Work out how many lines in the data below contain the string "lathe", and reply with that figure alone.

(Plain-text document sources)

-- Opening Marker --

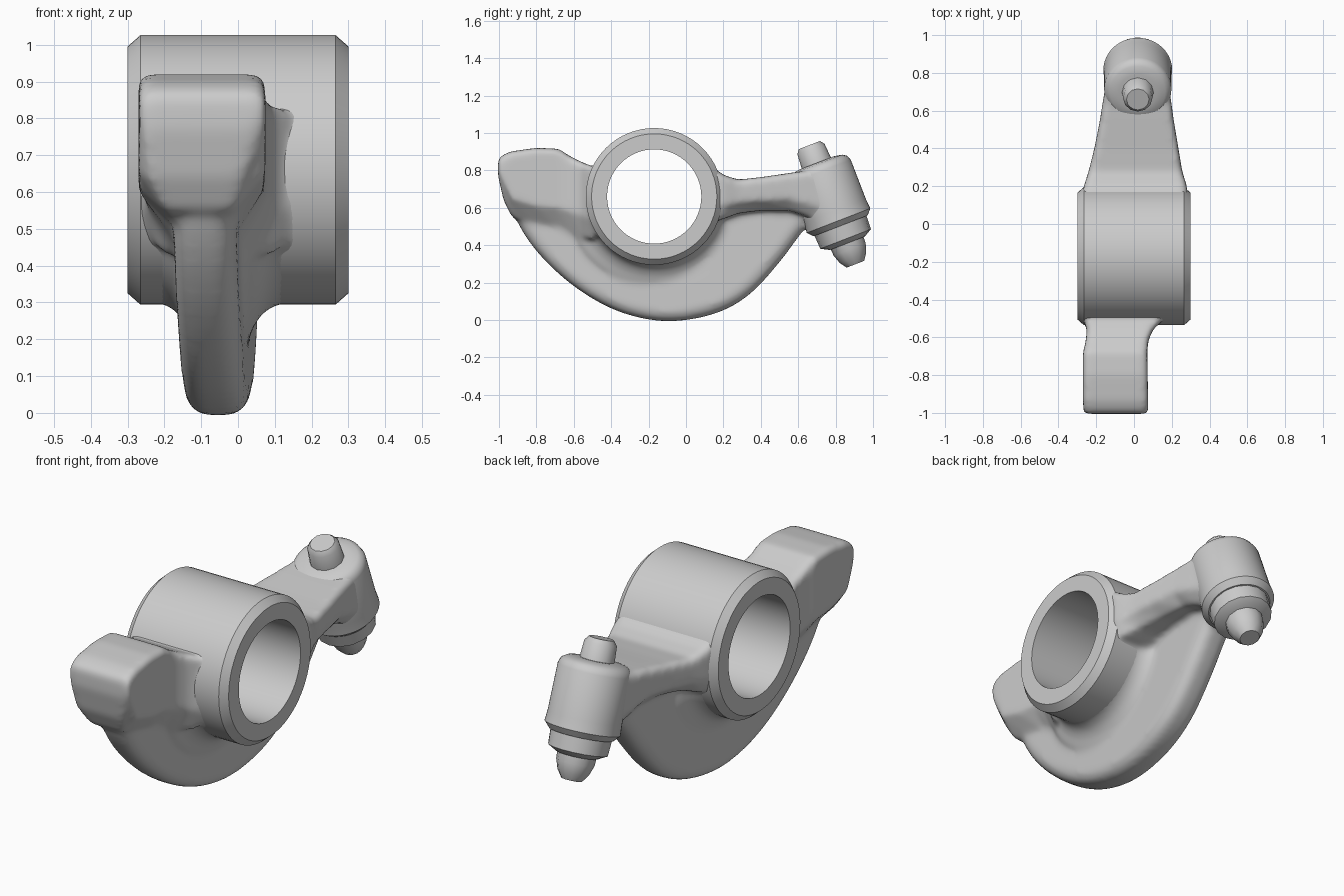
import bpy, bmesh
from math import sin, cos, pi, radians
from mathutils import Matrix, Vector

if "Cube" in bpy.data.objects:
    bpy.data.objects.remove(bpy.data.objects["Cube"])

CY, CZ = -0.17, 0.66            # barrel axis
BOSS = Matrix.Translation((0.02, 0.767, 0.657)) @ Matrix.Rotation(0.368, 4, 'X')
BARREL = Matrix.Translation((0, CY, CZ)) @ Matrix.Rotation(pi / 2, 4, 'Y')


def loft(bm, rings, closed=False):
    """Skin a list of equal-length rings; cap the ends or close into a loop."""
    vs = [[bm.verts.new(p) for p in r] for r in rings]
    pairs = list(zip(vs, vs[1:]))
    if closed:
        pairs.append((vs[-1], vs[0]))
    faces = []
    n = len(vs[0])
    for a, b in pairs:
        for i in range(n):
            j = (i + 1) % n
            faces.append(bm.faces.new((a[i], a[j], b[j], b[i])))
    if not closed:
        faces += [bm.faces.new(vs[0]), bm.faces.new(vs[-1])]
    bmesh.ops.recalc_face_normals(bm, faces=faces)


def lathe(bm, profile, mat, n=48, closed=False):
    """Spin (radius, height) points about local z."""
    loft(bm, [[mat @ Vector((r * cos(2 * pi * i / n), r * sin(2 * pi * i / n), h))
               for i in range(n)] for r, h in profile], closed)


def spline(pts, steps=4):
    """Smooth open curve through 2D points."""
    p = [Vector(q) for q in pts]
    p = [2 * p[0] - p[1]] + p + [2 * p[-1] - p[-2]]
    out = []
    for a, b, c, d in zip(p, p[1:], p[2:], p[3:]):
        for k in range(steps):
            t = k / steps
            out.append(b + 0.5 * t * (c - a + t * (2 * a - 5 * b + 4 * c - d
                                                   + t * (3 * (b - c) + d - a))))
    return out + [p[-2]]


def make(name, bm, angle=30):
    me = bpy.data.meshes.new(name)
    bm.to_mesh(me)
    bm.free()
    ob = bpy.data.objects.new(name, me)
    bpy.context.collection.objects.link(ob)
    bpy.ops.object.select_all(action='DESELECT')
    bpy.context.view_layer.objects.active = ob
    ob.select_set(True)
    bpy.ops.object.shade_smooth_by_angle(angle=radians(angle))
    return ob


def section(y, xl, xr, zb, zm, zt, il, ir, c=0.02):
    """Cross-section of an arm: flat top, sides to zm, tapering in by il/ir at zb."""
    return [(x, y, z) for x, z in (
        (xl + c, zt), (xr - c, zt), (xr, zt - c), (xr, zm),
        (xr - ir, zb), (xl + il, zb), (xl, zm), (xl, zt - c))]


body = bmesh.new()

# crescent web: rounded rim, skewed slightly from front to back
rim = spline([(-0.99, 0.80), (-0.985, 0.725), (-0.945, 0.62), (-0.865, 0.46), (-0.76, 0.325),
              (-0.62, 0.197), (-0.46, 0.092), (-0.3, 0.026), (-0.115, -0.006), (0.07, 0.012),
              (0.23, 0.066), (0.365, 0.16), (0.5, 0.31), (0.605, 0.45), (0.7, 0.57)])
outline = [tuple(p) for p in rim] + [(0.62, 0.7), (0.2, 0.66), (-0.17, 0.66), (-0.6, 0.74)]
rings = []
for off, s in ((-0.085, 0.93), (-0.065, 0.98), (-0.035, 1), (0.035, 1), (0.065, 0.98), (0.085, 0.93)):
    ring = []
    for y, z in outline:
        y, z = CY + (y - CY) * s, CZ + (z - CZ) * s
        ring.append((-0.05 + 0.05 * y + off, y, z))
    rings.append(ring)
loft(body, rings)

# barrel core with a fillet flare on its lower half
rings = []
for x, r in ((-0.27, 0.355), (-0.2, 0.365), (-0.165, 0.385), (-0.145, 0.42), (-0.13, 0.47),
             (0.025, 0.47), (0.045, 0.42), (0.07, 0.385), (0.11, 0.365), (0.27, 0.355)):
    ring = []
    for i in range(72):
        a = 2 * pi * i / 72
        k = 0.355 + (r - 0.355) * min(1, max(0, -sin(a) * 2.5))
        ring.append((x, CY + k * cos(a), CZ + k * sin(a)))
    rings.append(ring)
loft(body, rings)

# front pad and its neck into the barrel
loft(body, [section(*s) for s in (
    (-1.005, -0.265, 0.073, 0.77, 0.81, 0.86, 0.01, 0.03),
    (-0.975, -0.268, 0.075, 0.64, 0.75, 0.885, 0.025, 0.06),
    (-0.93, -0.27, 0.075, 0.55, 0.65, 0.902, 0.07, 0.09),
    (-0.80, -0.27, 0.072, 0.50, 0.61, 0.92, 0.10, 0.09),
    (-0.68, -0.27, 0.07, 0.48, 0.60, 0.915, 0.09, 0.08),
    (-0.62, -0.255, 0.075, 0.46, 0.58, 0.875, 0.08, 0.07),
    (-0.56, -0.25, 0.10, 0.44, 0.56, 0.845, 0.07, 0.06),
    (-0.51, -0.265, 0.15, 0.43, 0.54, 0.825, 0.06, 0.06),
    (-0.46, -0.28, 0.22, 0.46, 0.54, 0.81, 0.06, 0.06),
    (-0.35, -0.28, 0.22, 0.50, 0.55, 0.80, 0.06, 0.06))])

# rear arm
loft(body, [section(*s) for s in (
    (0.00, -0.28, 0.28, 0.52, 0.60, 0.85, 0.03, 0.03),
    (0.14, -0.28, 0.28, 0.53, 0.60, 0.82, 0.03, 0.03),
    (0.20, -0.265, 0.28, 0.54, 0.61, 0.775, 0.04, 0.04),
    (0.28, -0.24, 0.255, 0.57, 0.63, 0.75, 0.06, 0.06),
    (0.40, -0.21, 0.235, 0.585, 0.64, 0.763, 0.07, 0.07),
    (0.55, -0.18, 0.21, 0.585, 0.65, 0.785, 0.06, 0.06),
    (0.66, -0.163, 0.195, 0.55, 0.62, 0.80, 0.05, 0.05),
    (0.76, -0.145, 0.18, 0.53, 0.60, 0.81, 0.04, 0.04))])

# core of the end boss, so the arm blends into it
lathe(body, [(0.17, -0.13), (0.175, 0.15), (0.15, 0.18)], BOSS)

rocker = make("rocker_body", body)
m = rocker.modifiers.new("fuse", 'REMESH')
m.mode, m.voxel_size, m.use_smooth_shade = 'VOXEL', 0.014, True
m = rocker.modifiers.new("fillet", 'SMOOTH')
m.factor, m.iterations = 0.5, 10

# bore cutter
bm = bmesh.new()
lathe(bm, [(0.28, -0.5), (0.28, 0.5)], BARREL)
cutter = make("bore_cutter", bm)
cutter.hide_render = True
cutter.display_type = 'WIRE'
m = rocker.modifiers.new("bore", 'BOOLEAN')
m.operation, m.object, m.solver = 'DIFFERENCE', cutter, 'EXACT'

# barrel sleeve with chamfered ends
bm = bmesh.new()
lathe(bm, [(0.252, -0.3), (0.335, -0.3), (0.366, -0.265), (0.366, 0.265),
           (0.335, 0.3), (0.252, 0.3)], BARREL, 64, closed=True)
make("barrel_sleeve", bm, 25)

# end boss, its lower collar, tip and the screw on top
bm = bmesh.new()
lathe(bm, [(0.155, -0.165), (0.182, -0.135), (0.178, -0.08), (0.178, 0.145),
           (0.168, 0.172), (0.145, 0.187), (0.10, 0.195)], BOSS)
make("end_boss", bm, 40)
bm = bmesh.new()
lathe(bm, [(0.10, -0.265), (0.145, -0.24), (0.15, -0.15)], BOSS, 16)
make("lower_collar", bm)
bm = bmesh.new()
lathe(bm, [(0.05, -0.385), (0.075, -0.35), (0.092, -0.3), (0.095, -0.24)], BOSS, 12)
make("ball_tip", bm)
bm = bmesh.new()
lathe(bm, [(0.085, 0.17), (0.078, 0.275), (0.06, 0.298)], BOSS, 12)
make("adjuster_screw", bm, 35)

-- Closing Marker --

Completed exercise — 8